Record extracts:
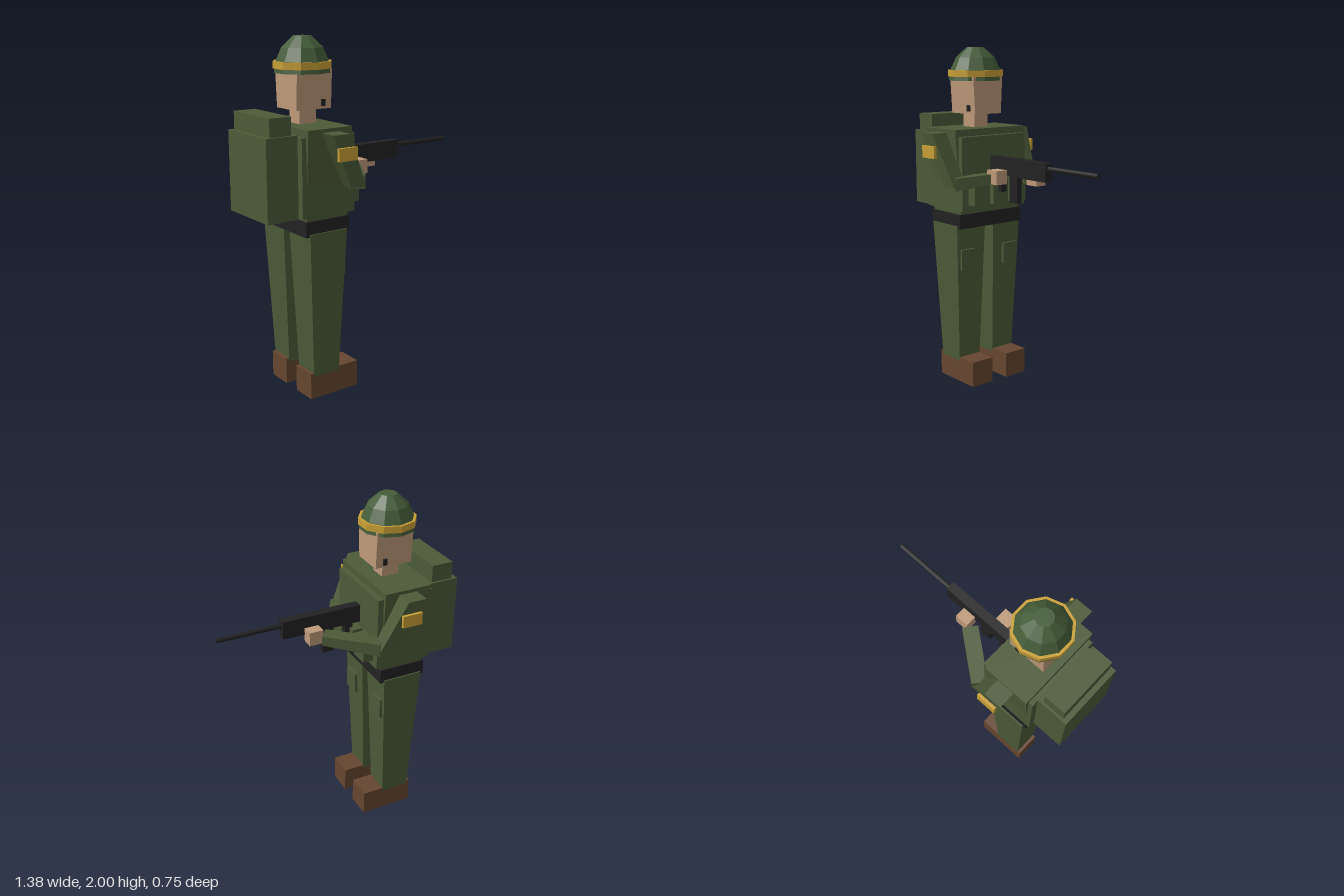
import * as THREE from 'three';

const mat = (name, color) => Object.assign(new THREE.MeshStandardMaterial({ color }), { name });
const V = (x, y, z) => new THREE.Vector3(x, y, z);

export function createModel() {
  const model = new THREE.Group();
  model.name = 'soldier';
  const green = mat('fatigue green', 0x4c5b38);
  const helmetGreen = mat('helmet green', 0x445c38);
  const skin = mat('skin', 0xbf9a7a);
  const brown = mat('boot brown', 0x664630);
  const black = mat('black', 0x222223);
  const gold = mat('gold', 0xc9a036);

  const add = (name, geometry, material) => {
    const mesh = new THREE.Mesh(geometry, material);
    mesh.name = name;
    model.add(mesh);
    return mesh;
  };
  // Box given by its limits on each axis
  const box = (name, material, [x0, x1], [y0, y1], [z0, z1]) =>
    add(name, new THREE.BoxGeometry(x1 - x0, y1 - y0, z1 - z0)
      .translate((x0 + x1) / 2, (y0 + y1) / 2, (z0 + z1) / 2), material);
  // Four-sided prism between two end sections, each a centre with two spans
  const prism = (name, material, a, b) => {
    const g = new THREE.BoxGeometry(1, 1, 1);
    const p = g.attributes.position;
    for (let i = 0; i < p.count; i++) {
      const e = p.getY(i) < 0 ? a : b;
      const q = e.c.clone().addScaledVector(e.u, p.getX(i)).addScaledVector(e.v, p.getZ(i));
      p.setXYZ(i, q.x, q.y, q.z);
    }
    g.computeVertexNormals();
    return add(name, g, material);
  };
  // Level section for prisms that run upward
  const level = (y, [x0, x1], [z0, z1]) => ({
    c: V((x0 + x1) / 2, y, (z0 + z1) / 2), u: V(x1 - x0, 0, 0), v: V(0, 0, z1 - z0)
  });
  const span = (s, a, b) => (s > 0 ? [a, b] : [-b, -a]);
  // Faceted ten-sided turned part around the head axis
  const turned = (name, material, profile) => {
    const g = new THREE.LatheGeometry(profile.map(([r, y]) => new THREE.Vector2(r, y)), 10).toNonIndexed();
    g.computeVertexNormals();
    return add(name, g, material).position.set(-0.335, 0, 0);
  };

  // Torso, vest and belt
  prism('torso', green, level(1.03, [-0.465, -0.2], [-0.22, 0.22]), level(1.535, [-0.475, -0.195], [-0.258, 0.258]));
  box('vest', green, [-0.5, -0.163], [1.062, 1.495], [-0.235, 0.235]);
  box('belt', black, [-0.475, -0.195], [0.955, 1.04], [-0.23, 0.23]);
  [-0.137, 0, 0.137].forEach(z => box('vestPouch', green, [-0.17, -0.1], [1.1, 1.24], [z - 0.055, z + 0.055]));

  // Backpack and bedroll
  box('backpack', green, [-0.69, -0.5], [1.055, 1.505], [-0.195, 0.195]);
  box('bedroll', green, [-0.66, -0.53], [1.5, 1.605], [-0.182, 0.182]);

  // Neck, head and helmet
  box('neck', skin, [-0.39, -0.285], [1.53, 1.62], [-0.05, 0.05]);
  prism('head', skin, level(1.615, [-0.44, -0.217], [-0.096, 0.096]), level(1.83, [-0.44, -0.217], [-0.108, 0.108]));
  turned('helmet', helmetGreen, [[0, 1.807], [0.158, 1.807], [0.147, 1.87], [0.115, 1.94], [0.05, 2], [0, 2]]);
  turned('helmetBand', gold, [[0.145, 1.83], [0.163, 1.83], [0.163, 1.868], [0.145, 1.868]]);

  for (const s of [1, -1]) {
    // Legs, boots and thigh pockets
    box('boot', brown, [-0.44, -0.12], [0, 0.152], span(s, 0.053, 0.204));
    prism('trouserLeg', green, level(0.13, [-0.42, -0.25], span(s, 0.053, 0.204)),
      level(0.97, [-0.455, -0.215], span(s, 0.03, 0.238)));
    box('thighPocket', green, [-0.24, -0.207], [0.7, 0.825], span(s, 0.105, 0.21));

    // Upper arm, shoulder patch and cheek mark
    prism('upperArm', green, level(1.21, [-0.235, -0.14], span(s, 0.21, 0.308)),
      level(1.515, [-0.388, -0.28], span(s, 0.25, 0.358)));
    box('shoulderPatch', gold, [-0.36, -0.242], [1.375, 1.445], span(s, 0.355, 0.373));
    box('cheekMark', black, [-0.284, -0.26], [1.63, 1.667], span(s, 0.095, 0.107));
  }

  // Forearms reaching from the elbows to the weapon
  const forearm = (from, to) => {
    const u = to.clone().sub(from).setY(0).cross(V(0, 1, 0)).normalize();
    const end = (c, w, h) => ({ c, u: u.clone().multiplyScalar(w), v: V(0, h, 0) });
    prism('forearm', green, end(from, 0.09, 0.075), end(to, 0.09, 0.055));
  };
  forearm(V(-0.177, 1.23, 0.28), V(-0.06, 1.262, 0.075));
  forearm(V(-0.167, 1.23, -0.275), V(0.09, 1.255, -0.078));
  box('rightHand', skin, [-0.075, 0.012], [1.23, 1.31], [0.047, 0.125]);
  box('leftHand', skin, [0.1, 0.183], [1.228, 1.31], [-0.093, -0.025]);

  // Rifle
  box('rifleBody', black, [-0.165, 0.313], [1.27, 1.375], [-0.027, 0.027]);
  box('rifleMagazine', black, [0, 0.065], [1.118, 1.275], [-0.018, 0.018]);
  box('rifleGrip', black, [-0.12, -0.072], [1.17, 1.275], [-0.018, 0.018]);
  add('rifleBarrel', new THREE.CylinderGeometry(0.014, 0.014, 0.39, 8).rotateZ(Math.PI / 2), black)
    .position.set(0.495, 1.343, 0);
  return model;
}
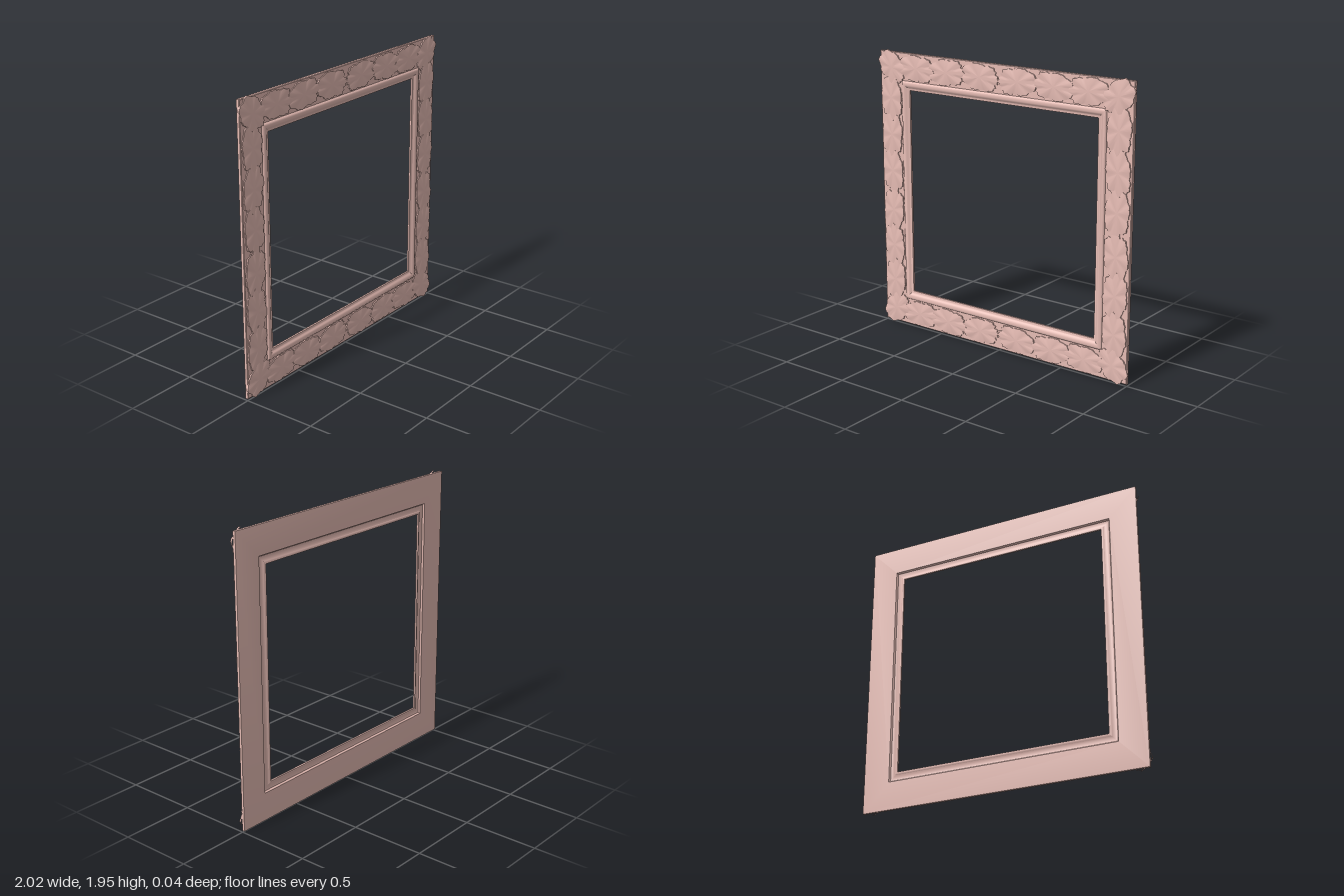
import * as THREE from 'three';
import { toCreasedNormals } from 'three/addons/utils/BufferGeometryUtils.js';

const HALF_W = 1, HALF_H = 0.965;

// Mitred rectangular loop swept from a closed profile of [inset, z] points
function mitredFrame(profile) {
  const corners = [[1, -1], [1, 1], [-1, 1], [-1, -1]];
  const at = ([inset, z], k) => {
    const [sx, sy] = corners[k % 4];
    return [sx * (HALF_W - inset), sy * (HALF_H - inset), z];
  };
  const pos = [];
  profile.forEach((p, i) => {
    const q = profile[(i + 1) % profile.length];
    for (let k = 0; k < 4; k++) {
      const a = at(p, k), b = at(p, k + 1), c = at(q, k + 1), d = at(q, k);
      pos.push(...a, ...b, ...c, ...a, ...c, ...d);
    }
  });
  const geo = new THREE.BufferGeometry();
  geo.setAttribute('position', new THREE.Float32BufferAttribute(pos, 3));
  return toCreasedNormals(geo, 0.6);
}

// Shallow domed leaf: lobed, toothed outline, fanned veins and a cut edge wall
function leafGeometry(length, width) {
  const segs = 88, rings = 5, pos = [], index = [];
  const outline = (a) => {
    const lobe = Math.abs(Math.sin(3.5 * a));
    const tooth = Math.abs(((a * 22) / Math.PI) % 2 - 1);
    const jag = 0.5 - 0.5 * Math.cos(a);
    // a superellipse keeps the leaf broad enough to fill the band
    const base = Math.pow(Math.abs(Math.cos(a)) ** 2.6 + Math.abs(Math.sin(a)) ** 2.6, -1 / 2.6);
    return base * (0.84 + 0.12 * lobe + 0.06 * tooth * (0.4 + jag));
  };
  for (let r = 0; r <= rings + 1; r++) {
    const t = Math.min(r / rings, 1);
    for (let s = 0; s < segs; s++) {
      const a = (s / segs) * Math.PI * 2 - Math.PI;
      const rad = t * outline(Math.abs(a));
      const top = 0.0165 - 0.005 * t * t + 0.002 * t * Math.cos(7 * a + Math.PI);
      pos.push(rad * Math.cos(a) * length / 2, rad * Math.sin(a) * width / 2, r > rings ? 0 : top);
    }
  }
  for (let r = 0; r <= rings; r++) {
    for (let s = 0; s < segs; s++) {
      const n = (s + 1) % segs;
      const a = r * segs + s, b = (r + 1) * segs + s, c = (r + 1) * segs + n, d = r * segs + n;
      index.push(b, c, d);
      if (r > 0) index.push(a, b, d);
      else index[index.length - 1] = a;
    }
  }
  const geo = new THREE.BufferGeometry();
  geo.setAttribute('position', new THREE.Float32BufferAttribute(pos, 3));
  geo.setIndex(index);
  return toCreasedNormals(geo, 0.7);
}

export function createModel() {
  const group = new THREE.Group();
  const pink = new THREE.MeshStandardMaterial({ color: 0xe6bcb4 });

  // Flat outer band
  const band = new THREE.Mesh(mitredFrame([
    [0, -0.017], [0, 0.001], [0.004, 0.004], [0.19, 0.004], [0.19, -0.018], [0.004, -0.018],
  ]), pink);
  band.name = 'frameBand';

  // Rounded inner moulding, hollowed at the back
  const bead = new THREE.Mesh(mitredFrame([
    [0.188, 0.002], [0.192, 0.010], [0.199, 0.015], [0.208, 0.017], [0.218, 0.015],
    [0.228, 0.010], [0.236, 0.003], [0.242, 0.001], [0.252, -0.001],
    [0.252, -0.014], [0.242, -0.014], [0.234, -0.009], [0.222, -0.004],
    [0.208, -0.003], [0.198, -0.006], [0.190, -0.018], [0.188, -0.018],
  ]), pink);
  bead.name = 'innerMoulding';
  group.add(band, bead);

  // Carved leaves in mirrored rows along all four sides
  const leaves = new THREE.Group();
  leaves.name = 'carvedLeaves';
  const addLeaf = (geo, name, x, y, angle) => {
    const leaf = new THREE.Mesh(geo, pink);
    leaf.name = name;
    leaf.position.set(x, y, 0);
    leaf.rotation.z = angle;
    leaves.add(leaf);
  };
  const sideLeaf = leafGeometry(0.3, 0.178);
  const cornerLeaf = leafGeometry(0.25, 0.19);
  for (const sx of [-1, 1]) {
    for (const sy of [-1, 1]) {
      [0.15, 0.425, 0.68].forEach((x, i) => {
        const tilt = sx * sy * (i % 2 ? -0.07 : 0.07);
        addLeaf(sideLeaf, 'rowLeaf', sx * x, sy * 0.868, (sx > 0 ? 0 : Math.PI) + tilt);
      });
      [0.14, 0.395, 0.65].forEach((y, i) => {
        const tilt = sx * sy * (i % 2 ? 0.07 : -0.07);
        addLeaf(sideLeaf, 'sideLeaf', sx * 0.902, sy * y, sy * Math.PI / 2 + tilt);
      });
      addLeaf(cornerLeaf, 'cornerLeaf', sx * 0.895, sy * 0.86, Math.atan2(sy, sx));
    }
  }
  group.add(leaves);

  group.position.y = HALF_H;
  const model = new THREE.Group();
  model.name = 'pictureFrame';
  model.add(group);
  return model;
}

How to complete this task:
Could you return all lines from the data above that contain the string "position"?

Written solution:
    const p = g.attributes.position;
    return add(name, g, material).position.set(-0.335, 0, 0);
    .position.set(0.495, 1.343, 0);
  geo.setAttribute('position', new THREE.Float32BufferAttribute(pos, 3));
  geo.setAttribute('position', new THREE.Float32BufferAttribute(pos, 3));
    leaf.position.set(x, y, 0);
  group.position.y = HALF_H;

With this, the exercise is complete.